Victoria Falls has been classed by the United Nations Educational, Scientific and Cultural Organization (UNESCO) as being a World Heritage Site. Victoria Falls is also one of the Seven Natural Wonders of the World. But do you know why? Please keep reading to find out more about our Victoria Falls and why it is worth revisiting time and time again.
Why is Victoria Falls a UNESCO World Heritage Site?
UNESCO designates unique places on the planet as World Heritage Sites if they feel them to be of outstanding value to humanity for their cultural, scientific or historical value. These sites are worthy of legal protection for future generations to enjoy. Africa has 145 World Heritage Sites in 35 different countries.

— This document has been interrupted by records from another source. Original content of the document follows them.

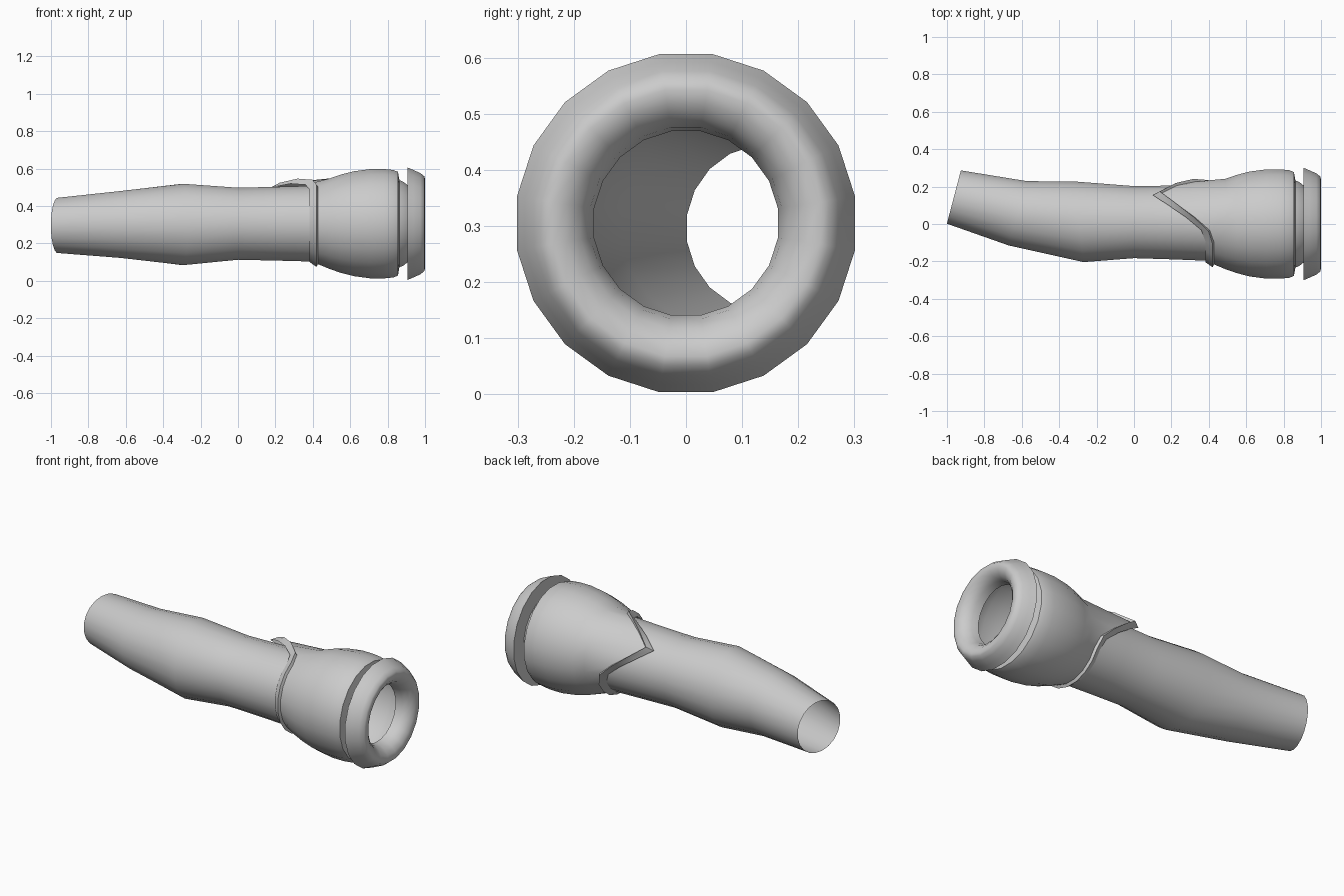
import bpy, bmesh
from math import sin, cos, radians

if "Cube" in bpy.data.objects:
    bpy.data.objects.remove(bpy.data.objects["Cube"])

SIDES = 20
CZ = 0.305
ANGLES = [radians(9 + 360 / SIDES * k) for k in range(SIDES)]   # from +z towards +y


def skin(name, rings, sharp=40):
    """Skin a list of point rings into an open smooth-shaded tube."""
    bm = bmesh.new()
    rows = [[bm.verts.new(p) for p in ring] for ring in rings]
    for a, b in zip(rows, rows[1:]):
        for k in range(SIDES):
            j = (k + 1) % SIDES
            bm.faces.new((a[k], b[k], b[j], a[j]))
    mesh = bpy.data.meshes.new(name)
    bm.to_mesh(mesh)
    bm.free()
    ob = bpy.data.objects.new(name, mesh)
    bpy.context.collection.objects.link(ob)
    bpy.ops.object.select_all(action='DESELECT')
    ob.select_set(True)
    bpy.context.view_layer.objects.active = ob
    bpy.ops.object.shade_smooth_by_angle(angle=radians(sharp))
    return ob


def tilted_ring(x, y, z, r, tilt):
    t = radians(tilt)
    return [(x + r * sin(a) * sin(t), y + r * sin(a) * cos(t), z + r * cos(a)) for a in ANGLES]


def ring(x, r):
    return tilted_ring(x, 0, CZ, r, 0)


# Bent sleeve, open at the far end
skin("sleeve", [tilted_ring(*p) for p in (
    (-0.963, 0.144, 0.296, 0.149, 14.7),
    (-0.62, 0.057, 0.301, 0.181, 16),
    (-0.295, 0.012, 0.301, 0.22, -7),
    (0.0, 0.01, 0.305, 0.195, 0),
    (0.22, 0.008, 0.305, 0.2, 0),
    (0.44, 0.005, 0.305, 0.206, 0))])

# Front edge of the cuff: straight except for a pointed tongue centred on 45 degrees
TONGUE = {0: (0.10, 0.012), 1: (0.185, 0.012), 2: (0.28, 0.010), 3: (0.36, 0.004)}


def cuff_ring(dx, r):
    pts = []
    for k, a in enumerate(ANGLES):
        step = min(abs(k - 2), SIDES - abs(k - 2))
        x, lift = TONGUE.get(step, (0.382, 0))
        pts.append((x + dx, (r + lift) * sin(a), CZ + (r + lift) * cos(a)))
    return pts


# Bulging cuff with a raised bevelled edge
bell = [(0.49, 0.245), (0.55, 0.266), (0.62, 0.284), (0.71, 0.296),
        (0.78, 0.296), (0.83, 0.291), (0.855, 0.281), (0.863, 0.236),
        (0.885, 0.226), (0.905, 0.21)]
skin("cuff", [cuff_ring(0, 0.207), cuff_ring(0.038, 0.234), cuff_ring(0.046, 0.219)]
     + [ring(*p) for p in bell], 35)

# Rounded lip around the mouth
lip = [(0.905, 0.21), (0.905, 0.305), (0.937, 0.291), (0.975, 0.274), (0.996, 0.257),
       (1.0, 0.24), (0.994, 0.215), (0.975, 0.19), (0.945, 0.173), (0.905, 0.166)]
skin("lip", [ring(*p) for p in lip], 45)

One is located in Zambia, with the Mosi-oa-Tunya/Victoria Falls being given the honour in 1989.
Why is Victoria Falls called Mosi-oa-Tunya?
The original local name for the waterfall was Mosi-oa-Tunya which roughly translates to ‘The Smoke That Thunders’. Anyone that has gazed upon this stunning example of nature’s beauty can easily see why it was given this name. During high water, from about December through June annually, the mist from Victoria Falls can be seen from up to 50 kilometres away, and the thunderous roar is almost deafening. The mist and spray rise up to 400 metres into the air and can easily be seen from Livingstone town centre.

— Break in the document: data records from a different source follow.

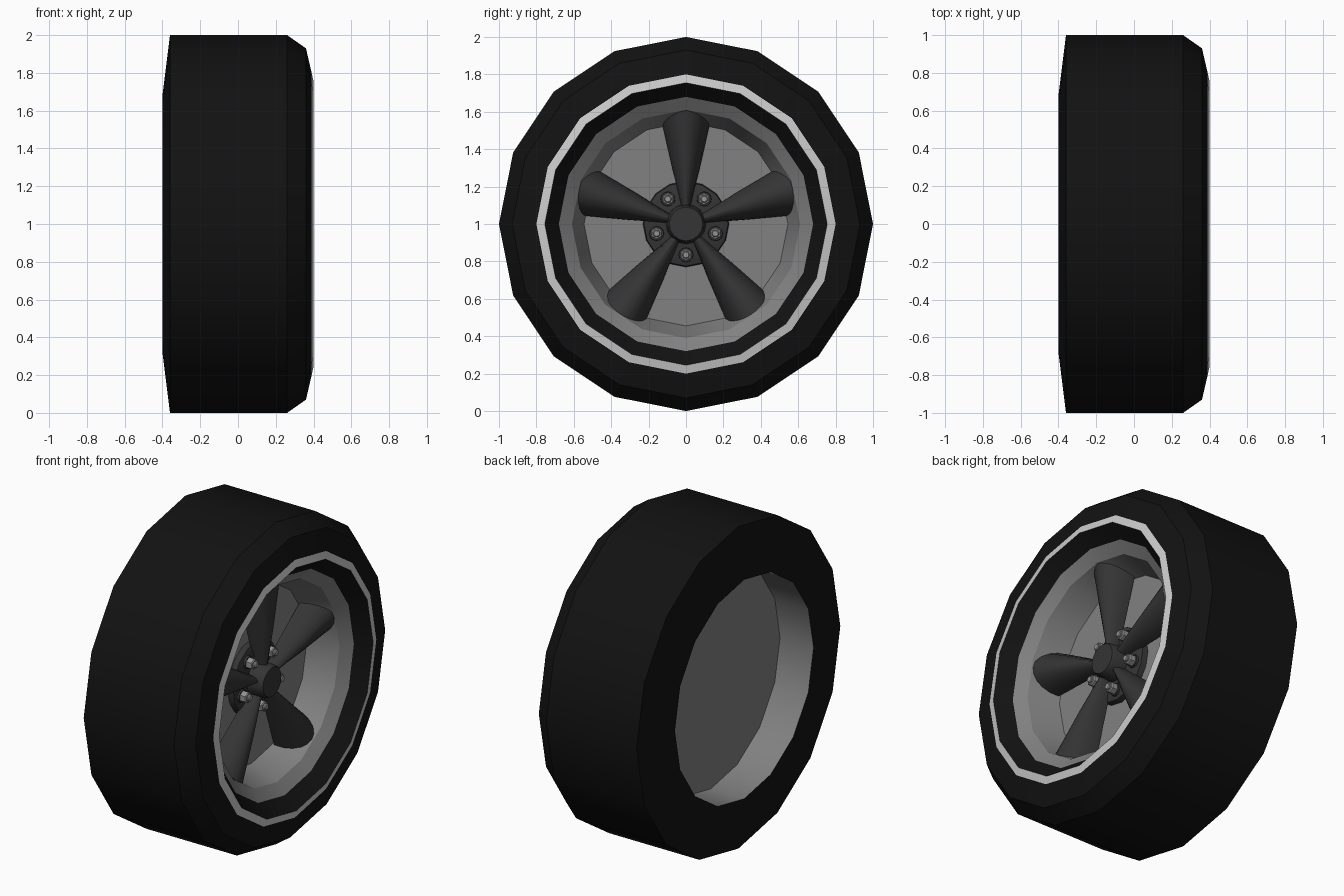
import bpy, bmesh, math

if "Cube" in bpy.data.objects:
    bpy.data.objects.remove(bpy.data.objects["Cube"])

def material(name, v):
    m = bpy.data.materials.new(name)
    m.diffuse_color = (v, v, v, 1)
    m.use_nodes = True
    m.node_tree.nodes["Principled BSDF"].inputs["Base Color"].default_value = m.diffuse_color
    return m

RUBBER = material("rubber_black", 0.006)
WHITE = material("sidewall_white", 0.65)
METAL = material("rim_grey", 0.22)
DARK = material("spoke_dark", 0.035)
NUT = material("nut_grey", 0.3)

def finish(name, bm, mat, recalc=True):
    if recalc:
        bmesh.ops.recalc_face_normals(bm, faces=bm.faces)
    me = bpy.data.meshes.new(name)
    bm.to_mesh(me)
    bm.free()
    ob = bpy.data.objects.new(name, me)
    bpy.context.collection.objects.link(ob)
    me.materials.append(mat)
    bpy.ops.object.select_all(action='DESELECT')
    ob.select_set(True)
    bpy.context.view_layer.objects.active = ob
    bpy.ops.object.shade_smooth_by_angle(angle=math.radians(29))
    return ob

def lathe(name, profile, mat, sides=16, y=0, z=1):
    """Revolve (x, radius) points about an axis along x; profile runs so that
    faces point outward when x increases at the outside."""
    bm = bmesh.new()
    rings = []
    for x, r in profile:
        if r == 0:
            rings.append([bm.verts.new((x, y, z))] * sides)
        else:
            rings.append([bm.verts.new((x, y + r * math.sin(math.tau * k / sides),
                                        z + r * math.cos(math.tau * k / sides)))
                          for k in range(sides)])
    for a, b in zip(rings, rings[1:]):
        for k in range(sides):
            j = (k + 1) % sides
            bm.faces.new(list(dict.fromkeys((a[k], b[k], b[j], a[j]))))
    # open shells have no clear inside, so trust the profile direction
    for f in bm.faces:
        f.normal_flip()
    return finish(name, bm, mat, recalc=profile[0][1] == 0 and profile[-1][1] == 0)

# Tyre, white sidewall band and inner bead
lathe("tyre", [(-.40, .68), (-.36, 1), (.26, 1), (.36, .93), (.39, .80)], RUBBER)
lathe("white_band", [(.39, .80), (.40, .755)], WHITE)
lathe("tyre_bead", [(.40, .755), (.32, .68)], RUBBER)

# Rim: dished front, recessed flat back
lathe("rim", [(.32, .68), (.27, .61), (.09, .545), (.09, 0)], METAL)
lathe("rim_back", [(-.17, 0), (-.17, .68), (-.40, .68)], METAL)

# Hub flange and centre cap
lathe("hub_flange", [(.09, 0), (.09, .23), (.125, .225), (.135, .19), (.135, 0)], DARK)
lathe("hub_cap", [(.10, 0), (.10, .11), (.21, .10), (.235, .09), (.235, 0)], DARK)

# Five arched spokes widening toward the rim
def spoke(i, angle, n=10):
    bm = bmesh.new()
    ca, sa = math.cos(angle), math.sin(angle)
    # radius at edge, extra radius at crest, half width, base x, crest height
    stations = [(.085, 0, .022, .13, .07), (.30, .04, .074, .115, .12), (.54, .08, .128, .10, .165)]
    rows = []
    for r, bulge, w, base, h in stations:
        row = []
        for k in range(n + 1):
            t = math.pi * (k / n - .5)
            rad, lat = r + bulge * math.cos(t), w * math.sin(t)
            row.append(bm.verts.new((base + h * math.cos(t),
                                     rad * ca - lat * sa, 1 + rad * sa + lat * ca)))
        rows.append(row)
    for a, b in zip(rows, rows[1:]):
        for k in range(n + 1):
            j = (k + 1) % (n + 1)
            bm.faces.new((a[k], a[j], b[j], b[k]))
    bm.faces.new(rows[0])
    bm.faces.new(rows[-1])
    finish(f"spoke_{i}", bm, DARK)

for i in range(5):
    a = math.pi / 2 + i * math.tau / 5
    spoke(i + 1, a)
    # Wheel nut opposite each spoke: washer, hex body, round stud
    y, z = .165 * math.cos(a + math.pi), 1 + .165 * math.sin(a + math.pi)
    lathe(f"nut_washer_{i+1}", [(.13, 0), (.13, .04), (.145, .038), (.145, 0)], DARK, 12, y, z)
    lathe(f"wheel_nut_{i+1}", [(.14, 0), (.14, .034), (.18, .034), (.185, .028), (.185, 0)], NUT, 6, y, z)
    lathe(f"stud_{i+1}", [(.17, 0), (.17, .02), (.195, .02), (.20, .015), (.20, 0)], NUT, 10, y, z)
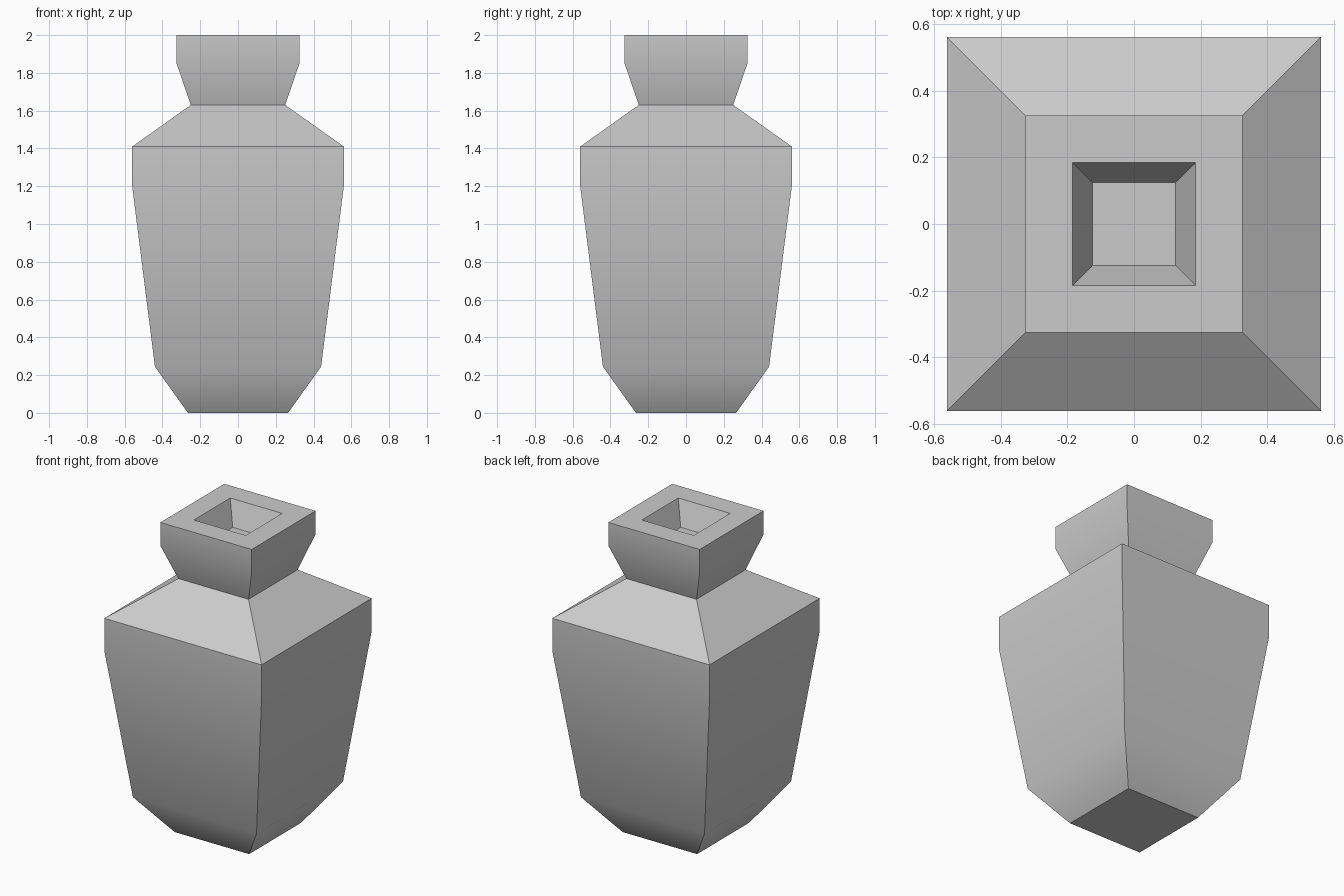
import bpy
import bmesh
from math import radians

cube = bpy.data.objects.get("Cube")
if cube:
    bpy.data.objects.remove(cube, do_unlink=True)

# Single grey clay colour
grey = bpy.data.materials.new("grey clay")
grey.use_nodes = True
colour = (0.6, 0.6, 0.6, 1)
grey.diffuse_color = colour
grey.node_tree.nodes["Principled BSDF"].inputs["Base Color"].default_value = colour

# Square profile from foot to mouth: (half width, height)
profile = [
    (0.265, 0.0),    # foot
    (0.44, 0.245),   # body bottom
    (0.56, 1.20),    # body top
    (0.56, 1.41),    # shoulder edge
    (0.25, 1.63),    # neck
    (0.325, 1.85),   # collar bottom
    (0.325, 2.0),    # rim outside
    (0.185, 2.0),    # rim inside
    (0.125, 1.85),   # mouth floor
]
corners = [(-1, -1), (1, -1), (1, 1), (-1, 1)]

bm = bmesh.new()
rings = [[bm.verts.new((sx * w, sy * w, z)) for sx, sy in corners]
         for w, z in profile]
for low, high in zip(rings, rings[1:]):
    for i in range(4):
        j = (i + 1) % 4
        bm.faces.new((low[i], low[j], high[j], high[i]))

# Underside and mouth floor
bm.faces.new(rings[0][::-1])
bm.faces.new(rings[-1])
bmesh.ops.recalc_face_normals(bm, faces=bm.faces[:])

mesh = bpy.data.meshes.new("vase")
bm.to_mesh(mesh)
bm.free()
mesh.materials.append(grey)
vase = bpy.data.objects.new("vase", mesh)
bpy.context.collection.objects.link(vase)

# Soft bends on the body and collar, sharp elsewhere
bpy.ops.object.select_all(action="DESELECT")
vase.select_set(True)
bpy.context.view_layer.objects.active = vase
bpy.ops.object.shade_smooth_by_angle(angle=radians(30))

Why is Mosi-oa-Tunya called Victoria Falls?
On November 17th 1855, the intrepid explorer, doctor and missionary David Livingstone first gazed upon the world’s largest waterfall from the vantage point of Livingstone Island in present-day Zambia. He was so awe-struck that he named the waterfall after his reigning monarch, Queen Victoria.
What are the Seven Natural Wonders of the World?
The Seven Natural Wonders of the World and their locations are listed below:
- Victoria Falls – Zambia/Zimbabwe
- Aurora Borealis – Arctic Circle including Norway, Greenland, Canada
- Harbour of Rio de Janeiro – Brazil
- Grand Canyon – USA
- Mount Everest – Nepal/Tibet
- Great Barrier Reef – Australia
- Paricutin Volcano – Mexico
How can I see Victoria Falls?
It is possible to fly into Zambia through the Harry Mwaanga Nkambula International Airport in Livingstone or the Kenneth Kaunda International Airport in Lusaka. Once in Livingstone, you can see the Victoria Falls from the air in a microlight or helicopter. You can also swim on the edge of the Victoria Falls in the Devil’s Pool or Angel’s Pool located on Livingstone Island or swim underneath the Victoria Falls on an Under the Spray Tour. A visit to the Victoria Falls National Park is also a must for every visitor to Zambia and is open daily.
What is a lunar rainbow?
A lunar rainbow or moonbow is when the moon’s light interacts with the Victoria Falls spray, producing a faint mystical rainbow at night. Avid photographers should bring a tripod and test their skills at capturing this phenomenon in all its splendor. The Zambezi River’s water levels need to be high to produce the spray required to make the lunar rainbow, so it is best to be seen from December through June annually. A clear night is also necessary to get the full strength of the moon’s light, so if you are keen to see a moonbow, we recommend coming in April, May or June when the rains are likely to have finished.